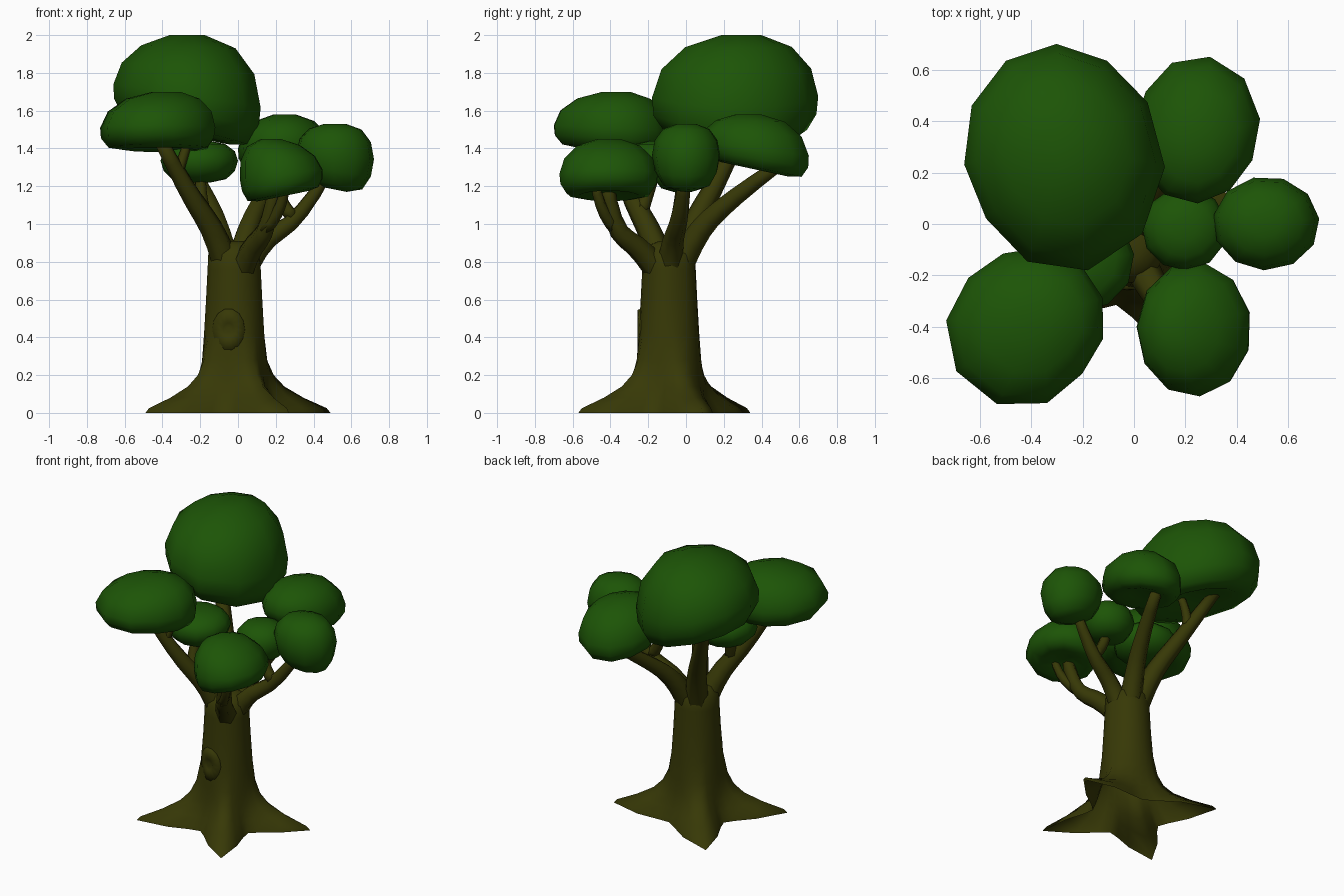
import bpy, bmesh, math
from mathutils import Vector

cube = bpy.data.objects.get("Cube")
if cube:
    bpy.data.objects.remove(cube, do_unlink=True)


def material(name, rgb):
    mat = bpy.data.materials.new(name)
    mat.use_nodes = True
    mat.diffuse_color = (*rgb, 1)
    bsdf = mat.node_tree.nodes["Principled BSDF"]
    bsdf.inputs["Base Color"].default_value = (*rgb, 1)
    bsdf.inputs["Roughness"].default_value = 0.9
    return mat


BARK = material("bark_brown", (0.038, 0.04, 0.002))
LEAF = material("leaf_green", (0.012, 0.09, 0.002))


def add_object(name, bm, mat):
    bmesh.ops.recalc_face_normals(bm, faces=bm.faces)
    for face in bm.faces:
        face.smooth = True
    mesh = bpy.data.meshes.new(name)
    bm.to_mesh(mesh)
    bm.free()
    mesh.materials.append(mat)
    obj = bpy.data.objects.new(name, mesh)
    bpy.context.collection.objects.link(obj)


def loft(name, rings, mat, closed_start=True):
    """Skin a stack of closed rings and cap the ends."""
    bm = bmesh.new()
    loops = [[bm.verts.new(p) for p in ring] for ring in rings]
    n = len(loops[0])
    for a, b in zip(loops, loops[1:]):
        for i in range(n):
            j = (i + 1) % n
            bm.faces.new((a[i], a[j], b[j], b[i]))
    if closed_start:
        bm.faces.new(loops[0])
    bm.faces.new(loops[-1])
    add_object(name, bm, mat)


# Trunk flaring into four pointed roots, hollow underneath
AXIS = Vector((-0.02, -0.09, 0))
ROOTS = [(-0.49, -0.41), (0.27, -0.57), (0.49, 0.09), (-0.39, 0.34)]
TRUNK = [  # height, radius between roots, radius along roots
    (0.0, 0.23, 1.0), (0.025, 0.22, 0.96), (0.08, 0.2, 0.72),
    (0.14, 0.185, 0.52), (0.2, 0.175, 0.41), (0.28, 0.168, 0.34),
    (0.42, 0.16, 0.29), (0.6, 0.15, 0.265), (0.76, 0.142, 0.25),
    (0.84, 0.138, 0.245), (0.89, 0.1, 0.18), (0.91, 0.05, 0.09)]
STEPS = 6


def trunk_ring(z, valley, reach):
    ring = []
    for k, root in enumerate(ROOTS):
        a = Vector((*root, 0)) - AXIS
        b = Vector((*ROOTS[(k + 1) % 4], 0)) - AXIS
        start = math.atan2(a.y, a.x)
        sweep = (math.atan2(b.y, b.x) - start) % math.tau
        for s in range(STEPS):
            t = s / STEPS
            tip = (a.length * (1 - t) + b.length * t) * reach
            r = valley + (tip - valley) * abs(2 * t - 1) ** 1.9
            ang = start + sweep * t
            ring.append(AXIS + Vector((r * math.cos(ang), r * math.sin(ang), z)))
    return ring


loft("trunk", [trunk_ring(*row) for row in TRUNK], BARK, closed_start=False)


# Oval knot wrapped round the front of the trunk
def knot_ring(size, lift):
    ring = []
    for i in range(14):
        ang = math.tau * i / 14
        x = -0.05 + 0.09 * size * math.cos(ang)
        z = 0.44 + 0.115 * size * math.sin(ang)
        y = AXIS.y - math.sqrt(0.16 ** 2 - (x - AXIS.x) ** 2) - lift
        ring.append((x, y, z))
    return ring


loft("trunk_knot", [knot_ring(s, l) for s, l in
     [(1, -0.015), (0.94, 0.006), (0.42, 0.008), (0.32, 0.001), (0.1, 0.0)]], BARK)


# Branches: tapered tubes along smooth paths
def branch(name, points, thick, thin):
    curve = bpy.data.curves.new(name + "_path", "CURVE")
    curve.dimensions = "3D"
    curve.bevel_depth = 1
    curve.bevel_resolution = 1
    curve.use_fill_caps = True
    spline = curve.splines.new("NURBS")
    spline.points.add(len(points) - 1)
    for i, p in enumerate(points):
        spline.points[i].co = (*p, 1)
        spline.points[i].radius = thick + (thin - thick) * i / (len(points) - 1)
    spline.order_u = 3
    spline.use_endpoint_u = True
    spline.resolution_u = 3
    temp = bpy.data.objects.new(name + "_path", curve)
    bpy.context.collection.objects.link(temp)
    graph = bpy.context.evaluated_depsgraph_get()
    mesh = bpy.data.meshes.new_from_object(temp.evaluated_get(graph))
    bm = bmesh.new()
    bm.from_mesh(mesh)
    bpy.data.objects.remove(temp, do_unlink=True)
    bpy.data.meshes.remove(mesh)
    bmesh.ops.remove_doubles(bm, verts=bm.verts, dist=0.0005)
    add_object(name, bm, BARK)


branch("front_left_branch", [(-0.04, -0.1, 0.7), (-0.1, -0.17, 0.93),
       (-0.27, -0.31, 1.17), (-0.42, -0.4, 1.46)], 0.08, 0.035)
branch("back_left_branch", [(-0.04, -0.07, 0.7), (-0.09, 0.02, 0.97),
       (-0.22, 0.17, 1.23), (-0.39, 0.34, 1.58)], 0.08, 0.035)
branch("back_right_branch", [(-0.01, -0.07, 0.7), (0.03, 0.03, 0.93),
       (0.12, 0.22, 1.12), (0.22, 0.5, 1.32)], 0.08, 0.035)
branch("right_branch", [(0.01, -0.09, 0.7), (0.1, -0.08, 0.9),
       (0.33, -0.03, 1.02), (0.48, 0.0, 1.28)], 0.075, 0.03)
branch("front_right_branch", [(0.0, -0.11, 0.7), (0.06, -0.23, 0.87),
       (0.17, -0.4, 0.97), (0.2, -0.42, 1.25)], 0.075, 0.035)

# Twigs forking off the branches
branch("front_left_twig", [(-0.18, -0.24, 1.06), (-0.21, -0.2, 1.17), (-0.19, -0.15, 1.32)], 0.04, 0.028)
branch("outer_left_twig", [(-0.32, -0.34, 1.27), (-0.29, -0.32, 1.35), (-0.26, -0.3, 1.45)], 0.03, 0.022)
branch("back_left_twig", [(-0.26, 0.21, 1.33), (-0.25, 0.23, 1.41), (-0.2, 0.22, 1.52)], 0.035, 0.025)
branch("right_twig", [(0.29, -0.04, 1.04), (0.22, -0.03, 1.1), (0.2, -0.02, 1.25)], 0.04, 0.028)
branch("front_right_twig", [(0.14, -0.37, 0.97), (0.24, -0.46, 1.06), (0.25, -0.48, 1.22)], 0.035, 0.025)


# Foliage: squared domes with a hollow underside, or rounder balls
DOME = [  # radius, height from underside to peak
    (0.3, 0.08), (0.62, 0.0), (0.86, 0.04), (0.98, 0.2), (1.0, 0.38),
    (0.9, 0.66), (0.64, 0.88), (0.24, 1.0)]
BALL = [(0.3, 0.0), (0.7, 0.08), (0.92, 0.28), (1.0, 0.52),
        (0.92, 0.75), (0.68, 0.92), (0.28, 1.0)]
SIDES = 11


def canopy(name, low, high, shape=DOME, slope=(0, 0), peak=(0, 0), phase=0.0, bulge=(0, 0)):
    """slope tilts the rim, peak shifts the top, bulge is a direction and amount."""
    rings = []
    for r, h in shape:
        ring = []
        for i in range(SIDES):
            ang = phase + math.tau * i / SIDES
            swell = 1 + bulge[1] * max(0, math.cos(ang - bulge[0]))
            x, y = r * swell * math.cos(ang), r * swell * math.sin(ang)
            z = h + (slope[0] * x + slope[1] * y) * (1 - h)
            ring.append(Vector((x + peak[0] * h * h, y + peak[1] * h * h, z)))
        rings.append(ring)
    points = [p for ring in rings for p in ring]
    for axis in range(3):
        values = [p[axis] for p in points]
        least, span = min(values), max(values) - min(values)
        for p in points:
            p[axis] = low[axis] + (high[axis] - low[axis]) * (p[axis] - least) / span
    loft(name, rings, LEAF)


canopy("crown_foliage", (-0.66, -0.18, 1.42), (0.12, 0.7, 2.0),
       slope=(-0.18, -0.02), peak=(0.08, 0.03), phase=math.pi / 2, bulge=(-0.8, 0.22))
canopy("front_left_foliage", (-0.73, -0.7, 1.38), (-0.12, -0.09, 1.7),
       slope=(0, -0.06), peak=(0.08, 0.03), phase=0.3, bulge=(3.9, 0.3))
canopy("back_right_foliage", (0.0, 0.08, 1.25), (0.49, 0.65, 1.58),
       slope=(0, -0.2), peak=(0.05, -0.1), phase=0.2, bulge=(1.0, 0.16))
canopy("right_foliage", (0.31, -0.18, 1.17), (0.72, 0.18, 1.53), BALL,
       slope=(-0.12, 0), phase=0.1)
canopy("front_right_foliage", (0.01, -0.67, 1.12), (0.45, -0.15, 1.45),
       slope=(0.15, 0), peak=(-0.3, 0), phase=0.25)
canopy("inner_right_foliage", (0.03, -0.18, 1.17), (0.36, 0.14, 1.41), BALL, phase=0.2)
canopy("inner_left_foliage", (-0.41, -0.34, 1.22), (0.0, 0.06, 1.44), BALL, phase=0.1)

ABOUT THIS TASK:
Each line above that contains the string "spline" counts once; give the number of such lines and nothing more.

EXERCISE SOLUTION:
7